**REQUIRED ACTION**
From the data that follows, print exactly the lines starting at the one containing "-.098)], LENS, mirror=True)" and ending at the one containing "a = pi * (i + .5"; include both of them and nothing more.

Start of GIVEN RECORDS

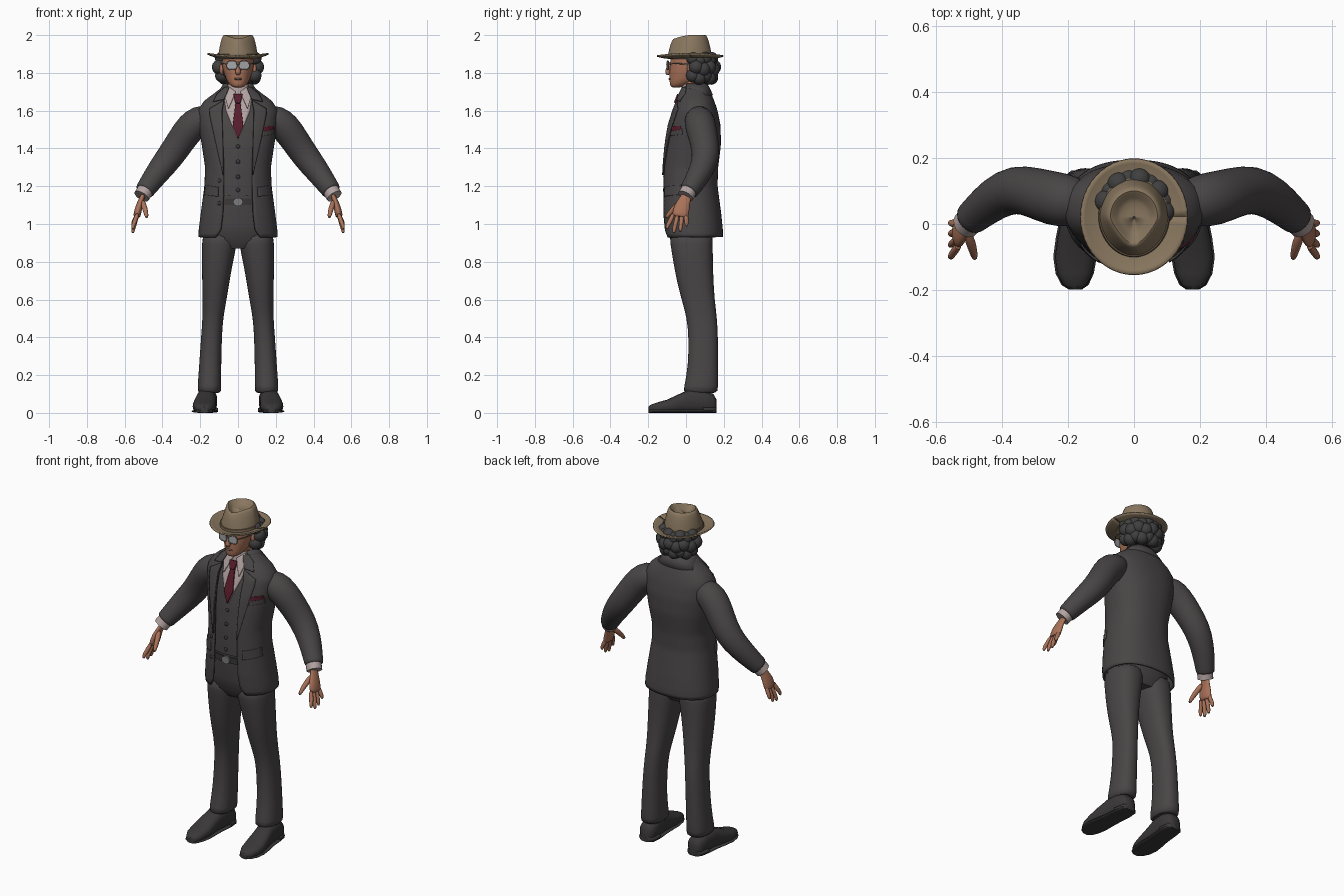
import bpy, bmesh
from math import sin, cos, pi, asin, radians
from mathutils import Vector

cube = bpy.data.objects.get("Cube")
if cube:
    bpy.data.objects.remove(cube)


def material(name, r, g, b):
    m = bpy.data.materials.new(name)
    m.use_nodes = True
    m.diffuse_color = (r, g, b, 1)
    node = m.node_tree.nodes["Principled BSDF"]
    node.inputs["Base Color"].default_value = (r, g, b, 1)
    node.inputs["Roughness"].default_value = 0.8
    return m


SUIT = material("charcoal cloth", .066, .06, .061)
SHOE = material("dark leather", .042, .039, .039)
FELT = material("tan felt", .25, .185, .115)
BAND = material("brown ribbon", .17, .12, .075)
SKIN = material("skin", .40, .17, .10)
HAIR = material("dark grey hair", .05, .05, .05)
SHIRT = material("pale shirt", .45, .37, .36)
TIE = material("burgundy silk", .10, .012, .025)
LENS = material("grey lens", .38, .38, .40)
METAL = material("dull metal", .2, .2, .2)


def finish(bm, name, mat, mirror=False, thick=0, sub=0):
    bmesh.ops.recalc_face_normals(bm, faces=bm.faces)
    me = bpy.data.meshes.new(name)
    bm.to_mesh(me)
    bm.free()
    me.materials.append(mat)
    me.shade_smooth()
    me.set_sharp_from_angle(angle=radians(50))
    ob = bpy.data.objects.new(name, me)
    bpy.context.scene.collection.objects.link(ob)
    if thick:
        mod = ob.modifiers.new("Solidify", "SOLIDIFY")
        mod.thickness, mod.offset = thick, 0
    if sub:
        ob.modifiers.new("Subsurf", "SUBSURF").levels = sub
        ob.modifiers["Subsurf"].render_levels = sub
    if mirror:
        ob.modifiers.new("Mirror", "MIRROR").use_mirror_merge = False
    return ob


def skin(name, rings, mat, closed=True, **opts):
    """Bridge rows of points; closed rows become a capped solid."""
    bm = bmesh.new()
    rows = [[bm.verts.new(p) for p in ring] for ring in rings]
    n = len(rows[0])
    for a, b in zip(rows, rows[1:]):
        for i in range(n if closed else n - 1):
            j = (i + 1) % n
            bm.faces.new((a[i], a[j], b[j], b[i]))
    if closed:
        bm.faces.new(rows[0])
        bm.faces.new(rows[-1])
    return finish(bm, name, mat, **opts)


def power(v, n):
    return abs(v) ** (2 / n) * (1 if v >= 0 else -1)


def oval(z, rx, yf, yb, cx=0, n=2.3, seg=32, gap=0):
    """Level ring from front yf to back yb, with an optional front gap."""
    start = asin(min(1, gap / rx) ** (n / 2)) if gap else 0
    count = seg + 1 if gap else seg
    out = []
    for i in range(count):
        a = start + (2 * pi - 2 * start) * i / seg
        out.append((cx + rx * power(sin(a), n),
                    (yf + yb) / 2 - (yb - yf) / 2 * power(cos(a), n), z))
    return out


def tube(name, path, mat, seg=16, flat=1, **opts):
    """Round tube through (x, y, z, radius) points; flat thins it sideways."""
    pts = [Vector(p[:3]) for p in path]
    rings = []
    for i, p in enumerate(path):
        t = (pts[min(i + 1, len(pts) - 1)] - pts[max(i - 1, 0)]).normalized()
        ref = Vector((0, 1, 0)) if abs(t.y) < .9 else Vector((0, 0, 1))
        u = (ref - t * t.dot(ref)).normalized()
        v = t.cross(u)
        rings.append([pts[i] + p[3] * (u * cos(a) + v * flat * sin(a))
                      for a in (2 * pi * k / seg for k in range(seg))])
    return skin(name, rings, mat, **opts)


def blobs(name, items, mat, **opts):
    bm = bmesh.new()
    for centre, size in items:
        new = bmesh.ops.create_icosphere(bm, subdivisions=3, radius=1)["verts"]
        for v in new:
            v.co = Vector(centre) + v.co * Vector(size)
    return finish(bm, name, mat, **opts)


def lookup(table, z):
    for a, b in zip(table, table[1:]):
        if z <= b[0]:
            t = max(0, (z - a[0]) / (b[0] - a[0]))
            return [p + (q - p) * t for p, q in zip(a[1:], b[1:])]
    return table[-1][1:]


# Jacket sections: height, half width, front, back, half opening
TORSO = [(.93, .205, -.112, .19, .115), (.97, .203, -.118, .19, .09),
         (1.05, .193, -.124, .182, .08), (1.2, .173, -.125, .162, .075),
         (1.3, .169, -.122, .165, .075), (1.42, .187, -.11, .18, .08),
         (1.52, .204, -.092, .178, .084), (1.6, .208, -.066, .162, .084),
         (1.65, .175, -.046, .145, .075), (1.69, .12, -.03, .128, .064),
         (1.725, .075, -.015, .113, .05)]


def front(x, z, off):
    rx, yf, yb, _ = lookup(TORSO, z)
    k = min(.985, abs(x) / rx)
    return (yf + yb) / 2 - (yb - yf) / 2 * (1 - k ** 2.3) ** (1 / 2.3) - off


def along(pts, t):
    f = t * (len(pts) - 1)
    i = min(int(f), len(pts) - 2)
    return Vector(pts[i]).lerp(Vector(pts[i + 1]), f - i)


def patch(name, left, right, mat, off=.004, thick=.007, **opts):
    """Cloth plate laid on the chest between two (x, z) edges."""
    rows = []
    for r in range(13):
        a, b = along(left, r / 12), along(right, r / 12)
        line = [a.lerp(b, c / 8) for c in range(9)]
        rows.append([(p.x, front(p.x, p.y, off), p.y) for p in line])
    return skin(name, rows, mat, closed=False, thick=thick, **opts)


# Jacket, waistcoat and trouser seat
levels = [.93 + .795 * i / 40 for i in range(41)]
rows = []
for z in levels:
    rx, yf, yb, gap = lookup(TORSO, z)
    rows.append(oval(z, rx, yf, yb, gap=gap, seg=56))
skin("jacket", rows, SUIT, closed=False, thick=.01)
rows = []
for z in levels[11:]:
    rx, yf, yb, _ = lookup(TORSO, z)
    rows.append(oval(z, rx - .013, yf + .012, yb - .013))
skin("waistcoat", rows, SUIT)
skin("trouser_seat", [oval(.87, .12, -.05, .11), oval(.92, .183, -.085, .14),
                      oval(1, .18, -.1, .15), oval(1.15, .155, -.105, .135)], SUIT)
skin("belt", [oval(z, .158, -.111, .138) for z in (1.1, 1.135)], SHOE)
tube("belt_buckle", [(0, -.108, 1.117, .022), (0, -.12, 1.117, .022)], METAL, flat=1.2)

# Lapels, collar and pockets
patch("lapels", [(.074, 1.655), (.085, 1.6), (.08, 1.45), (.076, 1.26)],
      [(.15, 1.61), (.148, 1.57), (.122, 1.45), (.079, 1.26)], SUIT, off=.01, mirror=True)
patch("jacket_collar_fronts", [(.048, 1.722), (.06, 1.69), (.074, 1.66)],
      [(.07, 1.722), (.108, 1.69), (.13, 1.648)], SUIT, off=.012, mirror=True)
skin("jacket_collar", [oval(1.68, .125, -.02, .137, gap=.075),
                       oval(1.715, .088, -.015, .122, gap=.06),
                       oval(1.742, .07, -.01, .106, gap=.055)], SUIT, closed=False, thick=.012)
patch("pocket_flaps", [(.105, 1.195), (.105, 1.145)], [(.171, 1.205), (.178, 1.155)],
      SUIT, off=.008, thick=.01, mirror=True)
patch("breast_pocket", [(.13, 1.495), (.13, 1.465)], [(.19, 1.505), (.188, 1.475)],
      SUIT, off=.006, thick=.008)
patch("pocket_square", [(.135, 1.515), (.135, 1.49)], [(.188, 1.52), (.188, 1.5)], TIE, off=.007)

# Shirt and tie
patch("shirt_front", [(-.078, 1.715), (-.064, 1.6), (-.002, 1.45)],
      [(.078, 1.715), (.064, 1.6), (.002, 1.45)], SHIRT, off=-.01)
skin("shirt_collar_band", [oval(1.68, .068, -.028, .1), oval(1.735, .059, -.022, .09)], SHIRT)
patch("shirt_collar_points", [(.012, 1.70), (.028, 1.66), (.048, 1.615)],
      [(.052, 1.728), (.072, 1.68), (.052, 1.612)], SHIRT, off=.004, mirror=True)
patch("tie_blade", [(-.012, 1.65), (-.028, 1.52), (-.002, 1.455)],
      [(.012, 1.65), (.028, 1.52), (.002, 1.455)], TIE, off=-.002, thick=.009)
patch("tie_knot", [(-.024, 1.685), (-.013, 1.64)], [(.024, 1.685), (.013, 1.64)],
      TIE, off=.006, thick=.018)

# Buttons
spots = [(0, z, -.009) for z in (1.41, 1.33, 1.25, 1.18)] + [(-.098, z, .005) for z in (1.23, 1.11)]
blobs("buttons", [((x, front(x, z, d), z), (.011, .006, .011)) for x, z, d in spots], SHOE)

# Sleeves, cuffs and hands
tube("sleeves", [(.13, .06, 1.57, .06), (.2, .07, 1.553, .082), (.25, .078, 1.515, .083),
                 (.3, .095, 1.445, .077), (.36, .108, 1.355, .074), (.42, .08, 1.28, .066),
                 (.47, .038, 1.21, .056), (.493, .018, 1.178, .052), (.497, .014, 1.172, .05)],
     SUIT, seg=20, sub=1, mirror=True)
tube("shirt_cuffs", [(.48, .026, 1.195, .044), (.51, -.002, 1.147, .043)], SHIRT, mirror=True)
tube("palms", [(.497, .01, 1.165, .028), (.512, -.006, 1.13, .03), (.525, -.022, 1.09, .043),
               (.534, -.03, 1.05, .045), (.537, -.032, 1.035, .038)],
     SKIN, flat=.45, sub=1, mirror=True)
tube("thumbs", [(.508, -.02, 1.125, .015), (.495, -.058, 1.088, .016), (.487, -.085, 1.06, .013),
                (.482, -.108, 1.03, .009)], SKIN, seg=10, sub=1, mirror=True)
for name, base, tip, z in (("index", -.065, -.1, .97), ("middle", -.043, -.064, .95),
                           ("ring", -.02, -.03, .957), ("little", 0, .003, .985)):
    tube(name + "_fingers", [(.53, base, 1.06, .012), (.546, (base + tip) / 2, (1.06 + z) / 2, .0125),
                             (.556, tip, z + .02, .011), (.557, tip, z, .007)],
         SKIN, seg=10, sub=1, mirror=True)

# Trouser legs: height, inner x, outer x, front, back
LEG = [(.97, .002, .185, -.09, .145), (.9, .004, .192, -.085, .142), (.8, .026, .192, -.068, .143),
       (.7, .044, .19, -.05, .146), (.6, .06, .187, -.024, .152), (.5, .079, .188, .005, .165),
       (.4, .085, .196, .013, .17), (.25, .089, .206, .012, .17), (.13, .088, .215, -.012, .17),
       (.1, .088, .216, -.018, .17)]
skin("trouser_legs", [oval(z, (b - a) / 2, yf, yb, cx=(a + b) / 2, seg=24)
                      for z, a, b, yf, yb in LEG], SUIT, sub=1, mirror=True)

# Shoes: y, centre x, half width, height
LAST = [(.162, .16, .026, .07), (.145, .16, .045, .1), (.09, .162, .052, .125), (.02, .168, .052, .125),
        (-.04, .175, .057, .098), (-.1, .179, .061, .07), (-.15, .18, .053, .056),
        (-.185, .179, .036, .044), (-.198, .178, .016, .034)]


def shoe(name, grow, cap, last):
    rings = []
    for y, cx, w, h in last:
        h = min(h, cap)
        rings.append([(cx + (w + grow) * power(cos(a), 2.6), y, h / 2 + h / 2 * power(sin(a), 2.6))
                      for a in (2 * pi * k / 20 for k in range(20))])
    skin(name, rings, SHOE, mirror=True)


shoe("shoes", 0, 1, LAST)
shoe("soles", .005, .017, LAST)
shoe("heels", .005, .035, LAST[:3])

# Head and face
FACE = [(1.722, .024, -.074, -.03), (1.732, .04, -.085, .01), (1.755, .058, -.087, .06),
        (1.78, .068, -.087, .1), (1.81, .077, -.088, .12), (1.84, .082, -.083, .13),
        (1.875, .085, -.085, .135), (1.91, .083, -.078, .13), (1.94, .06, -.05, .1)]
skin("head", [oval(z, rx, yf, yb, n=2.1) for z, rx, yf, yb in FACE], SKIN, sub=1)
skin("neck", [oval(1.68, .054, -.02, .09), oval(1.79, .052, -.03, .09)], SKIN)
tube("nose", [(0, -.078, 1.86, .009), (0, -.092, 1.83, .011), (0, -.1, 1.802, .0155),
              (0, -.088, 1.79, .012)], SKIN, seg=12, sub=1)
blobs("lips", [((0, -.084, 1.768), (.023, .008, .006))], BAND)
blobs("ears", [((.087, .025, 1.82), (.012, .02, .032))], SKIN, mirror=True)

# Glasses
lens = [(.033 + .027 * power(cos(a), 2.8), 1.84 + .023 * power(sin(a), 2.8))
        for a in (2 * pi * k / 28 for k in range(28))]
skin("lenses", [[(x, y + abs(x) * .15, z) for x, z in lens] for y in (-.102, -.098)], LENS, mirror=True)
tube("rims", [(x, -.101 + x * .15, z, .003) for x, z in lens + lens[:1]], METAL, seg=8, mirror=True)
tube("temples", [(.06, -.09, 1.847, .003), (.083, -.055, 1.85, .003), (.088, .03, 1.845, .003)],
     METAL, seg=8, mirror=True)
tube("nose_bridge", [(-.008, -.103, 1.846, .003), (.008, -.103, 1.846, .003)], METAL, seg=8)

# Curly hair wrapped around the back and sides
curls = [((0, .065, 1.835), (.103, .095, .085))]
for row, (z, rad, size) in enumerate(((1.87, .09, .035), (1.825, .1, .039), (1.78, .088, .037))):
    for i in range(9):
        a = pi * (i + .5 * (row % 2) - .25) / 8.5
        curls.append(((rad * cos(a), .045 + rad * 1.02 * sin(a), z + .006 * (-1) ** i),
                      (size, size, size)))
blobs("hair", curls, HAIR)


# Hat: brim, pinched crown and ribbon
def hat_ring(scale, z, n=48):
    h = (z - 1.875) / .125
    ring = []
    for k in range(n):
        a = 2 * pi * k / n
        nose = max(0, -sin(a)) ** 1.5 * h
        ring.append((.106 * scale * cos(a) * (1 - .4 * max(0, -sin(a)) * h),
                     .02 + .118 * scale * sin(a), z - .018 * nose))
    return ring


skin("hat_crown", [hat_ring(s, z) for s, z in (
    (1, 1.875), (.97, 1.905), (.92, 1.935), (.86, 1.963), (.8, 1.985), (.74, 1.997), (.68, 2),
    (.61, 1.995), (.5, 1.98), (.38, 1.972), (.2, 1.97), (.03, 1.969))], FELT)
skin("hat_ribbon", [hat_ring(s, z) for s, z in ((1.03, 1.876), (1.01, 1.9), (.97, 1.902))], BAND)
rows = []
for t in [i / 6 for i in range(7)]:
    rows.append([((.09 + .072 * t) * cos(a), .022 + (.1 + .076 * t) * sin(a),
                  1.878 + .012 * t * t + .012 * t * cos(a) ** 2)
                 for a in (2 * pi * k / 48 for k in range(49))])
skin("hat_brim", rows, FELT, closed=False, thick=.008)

End of GIVEN RECORDS

**TASK OUTPUT**
skin("lenses", [[(x, y + abs(x) * .15, z) for x, z in lens] for y in (-.102, -.098)], LENS, mirror=True)
tube("rims", [(x, -.101 + x * .15, z, .003) for x, z in lens + lens[:1]], METAL, seg=8, mirror=True)
tube("temples", [(.06, -.09, 1.847, .003), (.083, -.055, 1.85, .003), (.088, .03, 1.845, .003)],
     METAL, seg=8, mirror=True)
tube("nose_bridge", [(-.008, -.103, 1.846, .003), (.008, -.103, 1.846, .003)], METAL, seg=8)

# Curly hair wrapped around the back and sides
curls = [((0, .065, 1.835), (.103, .095, .085))]
for row, (z, rad, size) in enumerate(((1.87, .09, .035), (1.825, .1, .039), (1.78, .088, .037))):
    for i in range(9):
        a = pi * (i + .5 * (row % 2) - .25) / 8.5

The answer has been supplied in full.